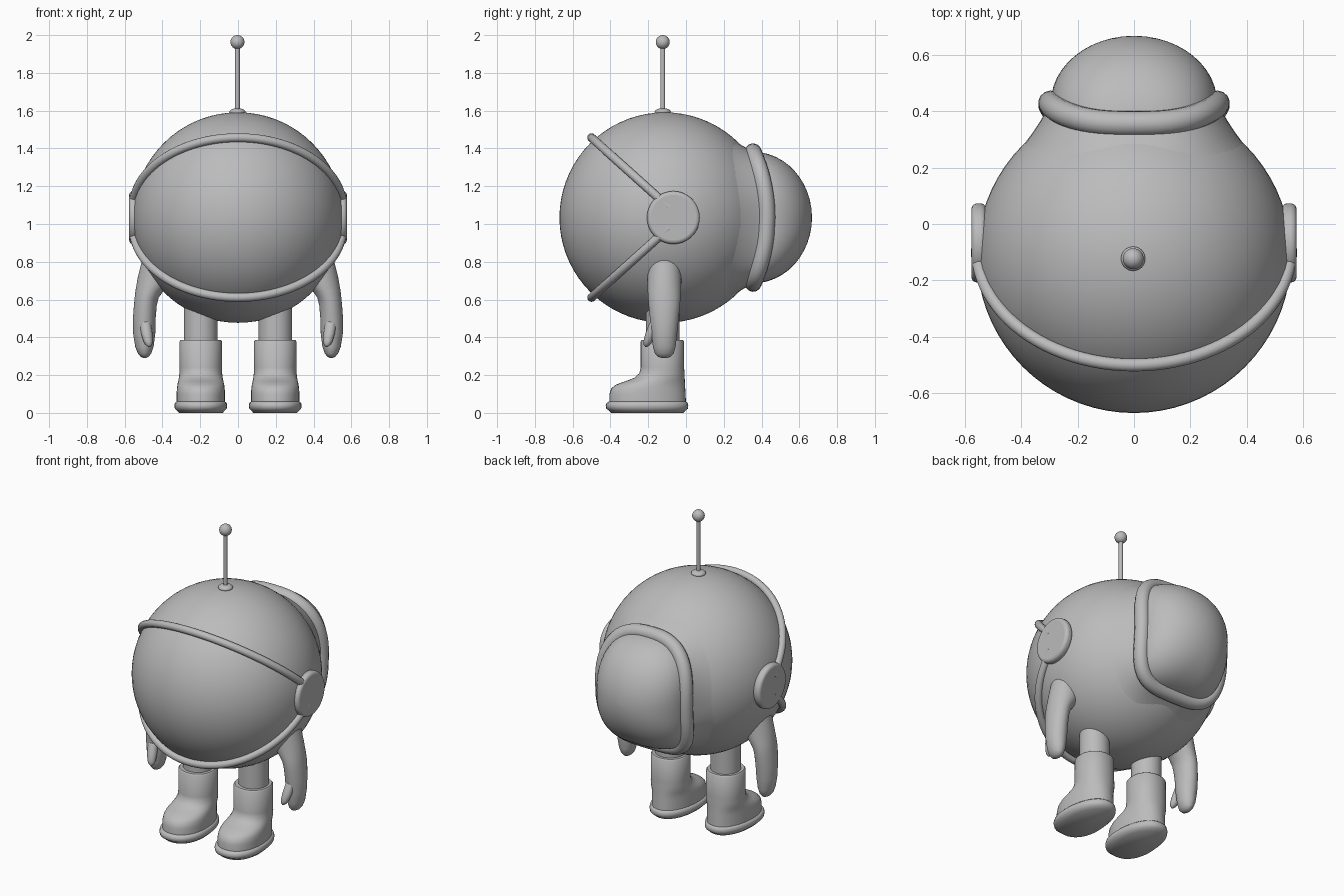
import bpy, bmesh, math
from mathutils import Vector

if "Cube" in bpy.data.objects:
    bpy.data.objects.remove(bpy.data.objects["Cube"])

grey = bpy.data.materials.new("matte grey")
grey.diffuse_color = (0.5, 0.5, 0.5, 1)
grey.use_nodes = True
grey.node_tree.nodes["Principled BSDF"].inputs["Base Color"].default_value = grey.diffuse_color

CY, CZ, R = -0.113, 1.034, 0.557      # body centre and radius
TAU = math.tau


def finish(ob, name, angle=40):
    ob.name = name
    ob.data.materials.clear()
    ob.data.materials.append(grey)
    bpy.ops.object.select_all(action='DESELECT')
    ob.select_set(True)
    bpy.context.view_layer.objects.active = ob
    bpy.ops.object.shade_smooth_by_angle(angle=math.radians(angle))
    return ob


def loft(name, rings, angle=40):
    """Skin a list of equal-length closed rings and cap both ends."""
    bm = bmesh.new()
    vr = [[bm.verts.new(p) for p in ring] for ring in rings]
    n = len(vr[0])
    for a, b in zip(vr, vr[1:]):
        for i in range(n):
            j = (i + 1) % n
            bm.faces.new((a[i], a[j], b[j], b[i]))
    bm.faces.new(vr[0])
    bm.faces.new(vr[-1])
    bmesh.ops.recalc_face_normals(bm, faces=bm.faces)
    me = bpy.data.meshes.new(name)
    bm.to_mesh(me)
    bm.free()
    ob = bpy.data.objects.new(name, me)
    bpy.context.collection.objects.link(ob)
    return finish(ob, name, angle)


def tube(name, pts, radius, cyclic=False):
    cu = bpy.data.curves.new(name, 'CURVE')
    cu.dimensions = '3D'
    cu.bevel_depth = radius
    cu.bevel_resolution = 5
    cu.use_fill_caps = True
    sp = cu.splines.new('POLY')
    sp.points.add(len(pts) - 1)
    for p, co in zip(sp.points, pts):
        p.co = (*co, 1)
    sp.use_cyclic_u = cyclic
    ob = bpy.data.objects.new(name, cu)
    bpy.context.collection.objects.link(ob)
    bpy.ops.object.select_all(action='DESELECT')
    ob.select_set(True)
    bpy.context.view_layer.objects.active = ob
    bpy.ops.object.convert(target='MESH')
    return finish(bpy.context.object, name)


def ball(name, loc, scale, seg=32):
    bpy.ops.mesh.primitive_uv_sphere_add(segments=seg, ring_count=seg // 2, radius=1, location=loc)
    ob = bpy.context.object
    ob.scale = scale
    return finish(ob, name, 60)


def cylinder(name, loc, r, depth, rot=(0, 0, 0), bevel=0):
    bpy.ops.mesh.primitive_cylinder_add(vertices=48, radius=r, depth=depth, location=loc, rotation=rot)
    ob = bpy.context.object
    if bevel:
        m = ob.modifiers.new("round", 'BEVEL')
        m.width, m.segments = bevel, 5
    return finish(ob, name)


def spow(v, p):
    return math.copysign(abs(v) ** p, v)


def section(z, cx, hx, y0, y1, e=2.0, taper=0.0, n=40):
    """Horizontal rounded section; taper widens the front end."""
    pts = []
    for i in range(n):
        c, s = math.cos(TAU * i / n), math.sin(TAU * i / n)
        x, y = spow(c, 2 / e), spow(s, 2 / e)
        pts.append((cx + hx * x * (1 - taper * (y + 0.3)), (y0 + y1) / 2 + (y1 - y0) / 2 * y, z))
    return pts


# round body / helmet
ball("body", (0, CY, CZ), (R, R, R), 72)

# visor rims: tilted arcs running from ear to ear
for name, k in (("upper_visor_rim", 1), ("lower_visor_rim", -1)):
    u, nrm = Vector((0, -0.743, 0.669 * k)), Vector((0, 0.669, 0.743 * k))
    mid = Vector((0, CY, CZ)) + nrm * 0.0555
    pts = []
    for i in range(49):
        t = math.radians(-88 + 176 * i / 48)
        rad = 0.555 + 0.016 * math.cos(t)
        pts.append(mid + u * rad * math.cos(t) + Vector((rad * math.sin(t), 0, 0)))
    tube(name, pts, 0.023)

# backpack: neck flaring out of the body, domed shell, padded seam ring
N = 64


def pack_xz(t, e_top=2.7, e_low=3.8, blend=0.0):
    e = e_top if math.sin(t) > 0 else e_low
    e += (2 - e) * blend
    return 0.295 * spow(math.cos(t), 2 / e), 0.348 * spow(math.sin(t), 2 / e)


def pack_y(z):
    return 0.428 - 0.6 * z * z


angles = [TAU * i / N for i in range(N)]
seam = []
for t in angles:
    x, z = pack_xz(t)
    seam.append(Vector((x, pack_y(z), CZ + z)))
base = []
for t in angles:
    x, z = 0.42 * math.cos(t), 0.485 * math.sin(t)
    base.append(Vector((x, CY + math.sqrt(0.553 ** 2 - x * x - z * z), CZ + z)))
rings = [base]
for f in (0.25, 0.5, 0.75):
    pull = 0.012 * math.sin(math.pi * f)
    rings.append([b.lerp(s, f) - Vector((0, pull, 0)) for b, s in zip(base, seam)])
rings.append(seam)
for k in range(1, 13):
    phi = math.radians(89 * k / 12)
    ring = []
    for t in angles:
        x, z = pack_xz(t, blend=math.sin(phi))
        y = pack_y(z) * (1 - math.sin(phi)) + 0.667 * math.sin(phi)
        ring.append(Vector((x * math.cos(phi), y, CZ + z * math.cos(phi))))
    rings.append(ring)
loft("backpack", rings, 60)
tube("backpack_seam", seam, 0.045, True)

# antenna
ball("antenna_base", (-0.003, -0.123, 1.593), (0.043, 0.043, 0.02))
cylinder("antenna_rod", (-0.003, -0.123, 1.77), 0.0125, 0.38)
ball("antenna_tip", (-0.003, -0.123, 1.963), (0.037, 0.037, 0.037))

# paired parts: ears, arms, thumbs, legs, boots, soles
ARM = [(0.82, 0.36, 0.505, 0.085), (0.72, 0.35, 0.53, 0.09), (0.68, 0.365, 0.537, 0.09),
       (0.645, 0.395, 0.543, 0.088), (0.61, 0.42, 0.547, 0.086), (0.57, 0.43, 0.551, 0.083),
       (0.5, 0.436, 0.556, 0.076), (0.42, 0.438, 0.555, 0.068), (0.35, 0.447, 0.544, 0.06),
       (0.315, 0.459, 0.53, 0.05), (0.297, 0.473, 0.515, 0.034), (0.29, 0.489, 0.5, 0.012)]
BOOT = [(0.04, -0.405, 0.0, 0.13, 0.08), (0.10, -0.405, -0.002, 0.131, 0.08),
        (0.13, -0.395, -0.004, 0.129, 0.07), (0.15, -0.37, -0.005, 0.126, 0.06),
        (0.168, -0.32, -0.006, 0.121, 0.04), (0.185, -0.275, -0.007, 0.117, 0.02),
        (0.21, -0.247, -0.008, 0.113, 0), (0.24, -0.24, -0.01, 0.112, 0),
        (0.378, -0.24, -0.01, 0.112, 0), (0.387, -0.233, -0.017, 0.105, 0)]
SOLE = [(0.0, -0.395, -0.015, 0.118), (0.014, -0.41, 0.0, 0.132), (0.022, -0.422, 0.01, 0.14),
        (0.038, -0.425, 0.012, 0.143), (0.052, -0.421, 0.009, 0.14), (0.06, -0.408, 0.0, 0.131)]
for side, s in (("right", 1), ("left", -1)):
    cylinder(side + "_ear_disc", (s * 0.55, -0.067, CZ), 0.14, 0.052, (0, math.pi / 2, 0), 0.02)
    loft(side + "_arm", [section(z, s * (a + b) / 2, (b - a) / 2, -0.115 - r, -0.115 + r)
                         for z, a, b, r in ARM], 70)
    thumb = [(0.54, 0.493, -0.14, 0.02), (0.47, 0.49, -0.165, 0.03), (0.42, 0.483, -0.185, 0.03),
             (0.38, 0.476, -0.2, 0.025), (0.36, 0.472, -0.207, 0.017), (0.35, 0.47, -0.21, 0.006)]
    loft(side + "_thumb", [section(z, s * x, r, y - r, y + r, n=20) for z, x, y, r in thumb], 70)
    cylinder(side + "_leg", (s * 0.198, -0.123, 0.46), 0.089, 0.36)
    loft(side + "_boot", [section(z, s * 0.197, w, a, b, 2.15, tp) for z, a, b, w, tp in BOOT], 50)
    loft(side + "_sole", [section(z, s * 0.197, w, a, b, 2.2, 0.08) for z, a, b, w in SOLE], 50)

Problem to solve: Write out exactly the lines above, from the very first through the line containing "sp.points.add(len(pts) - 1)", both kept, with the pictures removed.

Expected output:
import bpy, bmesh, math
from mathutils import Vector

if "Cube" in bpy.data.objects:
    bpy.data.objects.remove(bpy.data.objects["Cube"])

grey = bpy.data.materials.new("matte grey")
grey.diffuse_color = (0.5, 0.5, 0.5, 1)
grey.use_nodes = True
grey.node_tree.nodes["Principled BSDF"].inputs["Base Color"].default_value = grey.diffuse_color

CY, CZ, R = -0.113, 1.034, 0.557      # body centre and radius
TAU = math.tau


def finish(ob, name, angle=40):
    ob.name = name
    ob.data.materials.clear()
    ob.data.materials.append(grey)
    bpy.ops.object.select_all(action='DESELECT')
    ob.select_set(True)
    bpy.context.view_layer.objects.active = ob
    bpy.ops.object.shade_smooth_by_angle(angle=math.radians(angle))
    return ob


def loft(name, rings, angle=40):
    """Skin a list of equal-length closed rings and cap both ends."""
    bm = bmesh.new()
    vr = [[bm.verts.new(p) for p in ring] for ring in rings]
    n = len(vr[0])
    for a, b in zip(vr, vr[1:]):
        for i in range(n):
            j = (i + 1) % n
            bm.faces.new((a[i], a[j], b[j], b[i]))
    bm.faces.new(vr[0])
    bm.faces.new(vr[-1])
    bmesh.ops.recalc_face_normals(bm, faces=bm.faces)
    me = bpy.data.meshes.new(name)
    bm.to_mesh(me)
    bm.free()
    ob = bpy.data.objects.new(name, me)
    bpy.context.collection.objects.link(ob)
    return finish(ob, name, angle)


def tube(name, pts, radius, cyclic=False):
    cu = bpy.data.curves.new(name, 'CURVE')
    cu.dimensions = '3D'
    cu.bevel_depth = radius
    cu.bevel_resolution = 5
    cu.use_fill_caps = True
    sp = cu.splines.new('POLY')
    sp.points.add(len(pts) - 1)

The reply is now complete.